Stored data:
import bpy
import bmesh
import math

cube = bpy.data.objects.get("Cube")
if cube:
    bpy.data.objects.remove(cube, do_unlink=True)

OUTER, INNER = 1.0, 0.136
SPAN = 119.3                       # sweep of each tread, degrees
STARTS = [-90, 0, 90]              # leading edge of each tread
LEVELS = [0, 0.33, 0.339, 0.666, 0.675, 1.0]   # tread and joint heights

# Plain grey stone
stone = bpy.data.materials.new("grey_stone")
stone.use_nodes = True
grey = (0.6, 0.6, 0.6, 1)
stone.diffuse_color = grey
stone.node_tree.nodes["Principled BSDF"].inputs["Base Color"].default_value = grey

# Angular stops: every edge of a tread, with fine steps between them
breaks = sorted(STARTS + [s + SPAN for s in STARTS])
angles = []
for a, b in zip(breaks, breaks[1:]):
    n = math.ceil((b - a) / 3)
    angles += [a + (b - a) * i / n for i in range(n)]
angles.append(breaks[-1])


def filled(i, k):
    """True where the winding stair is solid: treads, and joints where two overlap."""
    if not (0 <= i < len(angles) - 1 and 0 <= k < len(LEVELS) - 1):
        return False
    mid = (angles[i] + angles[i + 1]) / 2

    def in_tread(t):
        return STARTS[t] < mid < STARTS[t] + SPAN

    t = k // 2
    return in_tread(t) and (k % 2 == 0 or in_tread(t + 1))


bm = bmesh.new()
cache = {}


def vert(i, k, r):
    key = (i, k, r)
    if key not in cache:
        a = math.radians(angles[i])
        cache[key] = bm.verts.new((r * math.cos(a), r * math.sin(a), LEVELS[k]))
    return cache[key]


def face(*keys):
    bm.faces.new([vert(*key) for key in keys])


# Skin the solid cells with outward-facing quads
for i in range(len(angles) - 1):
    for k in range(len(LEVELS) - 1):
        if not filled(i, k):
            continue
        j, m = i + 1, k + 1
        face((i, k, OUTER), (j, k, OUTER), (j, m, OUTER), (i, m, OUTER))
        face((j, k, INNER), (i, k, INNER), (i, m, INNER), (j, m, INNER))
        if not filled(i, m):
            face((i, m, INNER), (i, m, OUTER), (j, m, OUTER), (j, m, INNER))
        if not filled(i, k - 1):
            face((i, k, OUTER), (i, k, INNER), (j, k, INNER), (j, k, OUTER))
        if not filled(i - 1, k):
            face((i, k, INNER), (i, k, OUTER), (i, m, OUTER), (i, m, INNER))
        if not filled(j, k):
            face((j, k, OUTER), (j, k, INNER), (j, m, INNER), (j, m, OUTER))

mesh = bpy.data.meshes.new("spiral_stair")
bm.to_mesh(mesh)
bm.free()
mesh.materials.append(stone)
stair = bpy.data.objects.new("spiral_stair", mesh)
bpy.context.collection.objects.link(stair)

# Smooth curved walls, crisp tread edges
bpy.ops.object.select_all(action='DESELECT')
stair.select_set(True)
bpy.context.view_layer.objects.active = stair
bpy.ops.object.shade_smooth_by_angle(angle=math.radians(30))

What is being asked
Produce an exact copy of every entry above.

Solution to this exercise
import bpy
import bmesh
import math

cube = bpy.data.objects.get("Cube")
if cube:
    bpy.data.objects.remove(cube, do_unlink=True)

OUTER, INNER = 1.0, 0.136
SPAN = 119.3                       # sweep of each tread, degrees
STARTS = [-90, 0, 90]              # leading edge of each tread
LEVELS = [0, 0.33, 0.339, 0.666, 0.675, 1.0]   # tread and joint heights

# Plain grey stone
stone = bpy.data.materials.new("grey_stone")
stone.use_nodes = True
grey = (0.6, 0.6, 0.6, 1)
stone.diffuse_color = grey
stone.node_tree.nodes["Principled BSDF"].inputs["Base Color"].default_value = grey

# Angular stops: every edge of a tread, with fine steps between them
breaks = sorted(STARTS + [s + SPAN for s in STARTS])
angles = []
for a, b in zip(breaks, breaks[1:]):
    n = math.ceil((b - a) / 3)
    angles += [a + (b - a) * i / n for i in range(n)]
angles.append(breaks[-1])


def filled(i, k):
    """True where the winding stair is solid: treads, and joints where two overlap."""
    if not (0 <= i < len(angles) - 1 and 0 <= k < len(LEVELS) - 1):
        return False
    mid = (angles[i] + angles[i + 1]) / 2

    def in_tread(t):
        return STARTS[t] < mid < STARTS[t] + SPAN

    t = k // 2
    return in_tread(t) and (k % 2 == 0 or in_tread(t + 1))


bm = bmesh.new()
cache = {}


def vert(i, k, r):
    key = (i, k, r)
    if key not in cache:
        a = math.radians(angles[i])
        cache[key] = bm.verts.new((r * math.cos(a), r * math.sin(a), LEVELS[k]))
    return cache[key]


def face(*keys):
    bm.faces.new([vert(*key) for key in keys])


# Skin the solid cells with outward-facing quads
for i in range(len(angles) - 1):
    for k in range(len(LEVELS) - 1):
        if not filled(i, k):
            continue
        j, m = i + 1, k + 1
        face((i, k, OUTER), (j, k, OUTER), (j, m, OUTER), (i, m, OUTER))
        face((j, k, INNER), (i, k, INNER), (i, m, INNER), (j, m, INNER))
        if not filled(i, m):
            face((i, m, INNER), (i, m, OUTER), (j, m, OUTER), (j, m, INNER))
        if not filled(i, k - 1):
            face((i, k, OUTER), (i, k, INNER), (j, k, INNER), (j, k, OUTER))
        if not filled(i - 1, k):
            face((i, k, INNER), (i, k, OUTER), (i, m, OUTER), (i, m, INNER))
        if not filled(j, k):
            face((j, k, OUTER), (j, k, INNER), (j, m, INNER), (j, m, OUTER))

mesh = bpy.data.meshes.new("spiral_stair")
bm.to_mesh(mesh)
bm.free()
mesh.materials.append(stone)
stair = bpy.data.objects.new("spiral_stair", mesh)
bpy.context.collection.objects.link(stair)

# Smooth curved walls, crisp tread edges
bpy.ops.object.select_all(action='DESELECT')
stair.select_set(True)
bpy.context.view_layer.objects.active = stair
bpy.ops.object.shade_smooth_by_angle(angle=math.radians(30))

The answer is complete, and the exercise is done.